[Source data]
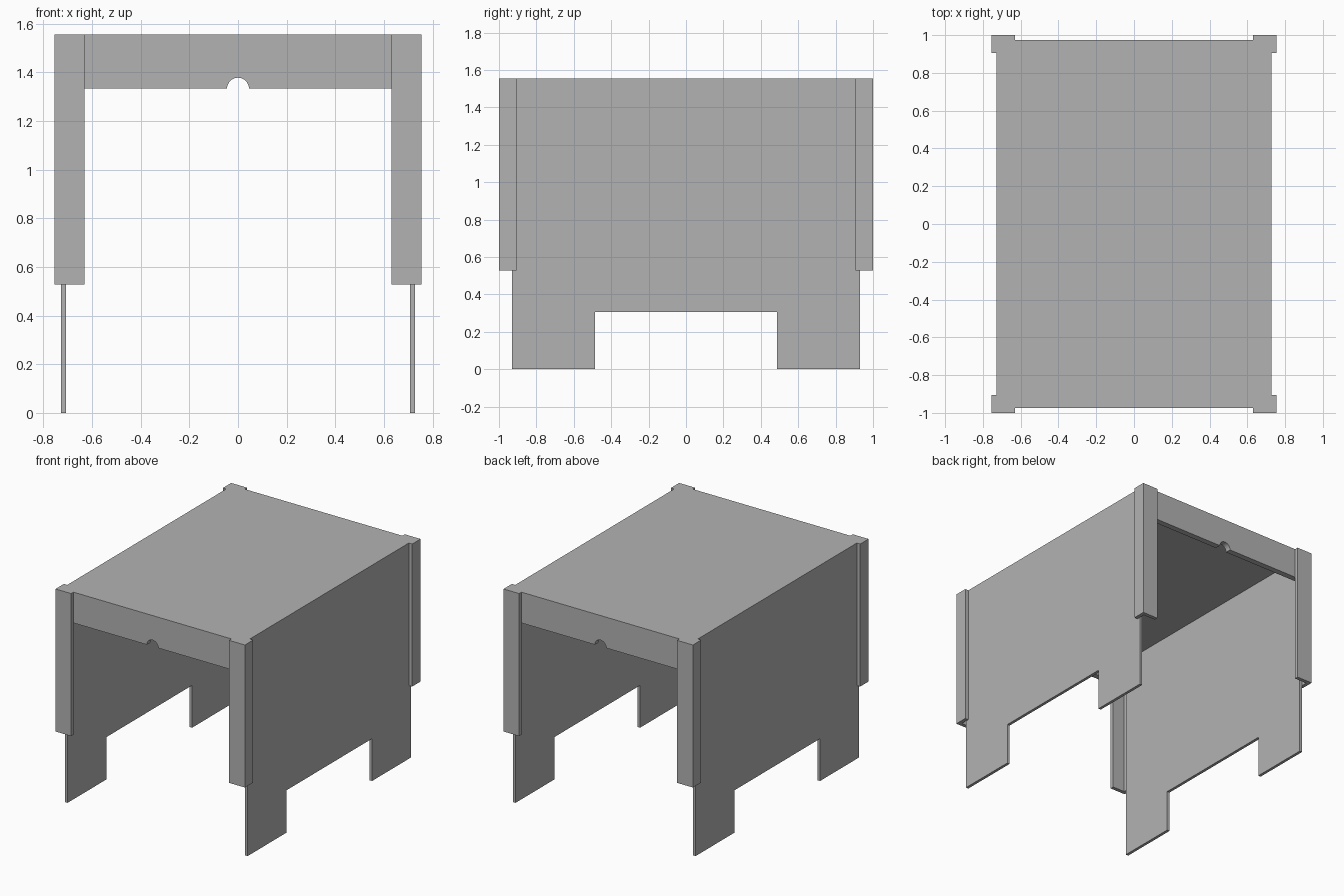
import bpy, bmesh
from math import pi, cos, sin
from mathutils import Vector

cube = bpy.data.objects.get("Cube")
if cube:
    bpy.data.objects.remove(cube, do_unlink=True)

GREY = (0.45, 0.45, 0.45, 1)
grey = bpy.data.materials.new("plain grey")
grey.use_nodes = True
grey.diffuse_color = GREY
grey.node_tree.nodes["Principled BSDF"].inputs["Base Color"].default_value = GREY

TOP = 1.555          # overall height
SIDE_X = 0.728       # outer face of the side panels
SIDE_Y = 0.93        # half length of the side panels
END_Y = 0.973        # outer face of the end panels
SHEET = 0.021        # sheet thickness
POST_X, POST_Y = 0.755, 1.0


def extrude(name, outline, to_3d, push):
    """Extrude a flat outline, placed in space by to_3d, along push."""
    bm = bmesh.new()
    face = bm.faces.new([bm.verts.new(to_3d(a, b)) for a, b in outline])
    out = bmesh.ops.extrude_face_region(bm, geom=[face])
    moved = [g for g in out["geom"] if isinstance(g, bmesh.types.BMVert)]
    bmesh.ops.translate(bm, verts=moved, vec=Vector(push))
    bmesh.ops.recalc_face_normals(bm, faces=bm.faces)
    mesh = bpy.data.meshes.new(name)
    bm.to_mesh(mesh)
    bm.free()
    mesh.materials.append(grey)
    obj = bpy.data.objects.new(name, mesh)
    bpy.context.collection.objects.link(obj)
    return obj


# Top panel
extrude("top_panel",
        [(-SIDE_X, -END_Y), (SIDE_X, -END_Y), (SIDE_X, END_Y), (-SIDE_X, END_Y)],
        lambda x, y: (x, y, TOP), (0, 0, -SHEET))

# Side panels, cut away below to leave two feet each
under = TOP - SHEET
side = [(-SIDE_Y, 0), (-0.487, 0), (-0.487, 0.305), (0.487, 0.305),
        (0.487, 0), (SIDE_Y, 0), (SIDE_Y, under), (-SIDE_Y, under)]
for label, s in (("left", 1), ("right", -1)):
    extrude(label + "_side_panel", side,
            lambda y, z: (s * SIDE_X, y, z), (-s * SHEET, 0, 0))

# End rails with a rounded notch in the lower edge
RAIL_Z, R = 1.333, 0.045
notch = [(-R * cos(pi * i / 16), RAIL_Z + R * sin(pi * i / 16)) for i in range(17)]
rail = ([(-SIDE_X, RAIL_Z), (-R, RAIL_Z - 0.0001)] + notch[1:-1] +
        [(R, RAIL_Z - 0.0001), (SIDE_X, RAIL_Z), (SIDE_X, under), (-SIDE_X, under)])
for label, s in (("front", -1), ("back", 1)):
    extrude(label + "_rail", rail,
            lambda x, z: (x, s * END_Y, z), (0, s * (SIDE_Y - END_Y), 0))

# L-shaped corner posts wrapping the outside corners
angle = [(POST_X, POST_Y), (0.63, POST_Y), (0.63, END_Y),
         (SIDE_X, END_Y), (SIDE_X, 0.905), (POST_X, 0.905)]
for end, sy in (("front", -1), ("back", 1)):
    for hand, sx in (("left", 1), ("right", -1)):
        extrude(f"{end}_{hand}_post", angle,
                lambda x, y: (sx * x, sy * y, 0.528), (0, 0, TOP - 0.528))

» HOW TO COMPLETE THIS TASK
Retype exactly, please, only the lines of the entries that run from the one containing "# Side panels, cut" to the last.

» FINAL ANSWER
# Side panels, cut away below to leave two feet each
under = TOP - SHEET
side = [(-SIDE_Y, 0), (-0.487, 0), (-0.487, 0.305), (0.487, 0.305),
        (0.487, 0), (SIDE_Y, 0), (SIDE_Y, under), (-SIDE_Y, under)]
for label, s in (("left", 1), ("right", -1)):
    extrude(label + "_side_panel", side,
            lambda y, z: (s * SIDE_X, y, z), (-s * SHEET, 0, 0))

# End rails with a rounded notch in the lower edge
RAIL_Z, R = 1.333, 0.045
notch = [(-R * cos(pi * i / 16), RAIL_Z + R * sin(pi * i / 16)) for i in range(17)]
rail = ([(-SIDE_X, RAIL_Z), (-R, RAIL_Z - 0.0001)] + notch[1:-1] +
        [(R, RAIL_Z - 0.0001), (SIDE_X, RAIL_Z), (SIDE_X, under), (-SIDE_X, under)])
for label, s in (("front", -1), ("back", 1)):
    extrude(label + "_rail", rail,
            lambda x, z: (x, s * END_Y, z), (0, s * (SIDE_Y - END_Y), 0))

# L-shaped corner posts wrapping the outside corners
angle = [(POST_X, POST_Y), (0.63, POST_Y), (0.63, END_Y),
         (SIDE_X, END_Y), (SIDE_X, 0.905), (POST_X, 0.905)]
for end, sy in (("front", -1), ("back", 1)):
    for hand, sx in (("left", 1), ("right", -1)):
        extrude(f"{end}_{hand}_post", angle,
                lambda x, y: (sx * x, sy * y, 0.528), (0, 0, TOP - 0.528))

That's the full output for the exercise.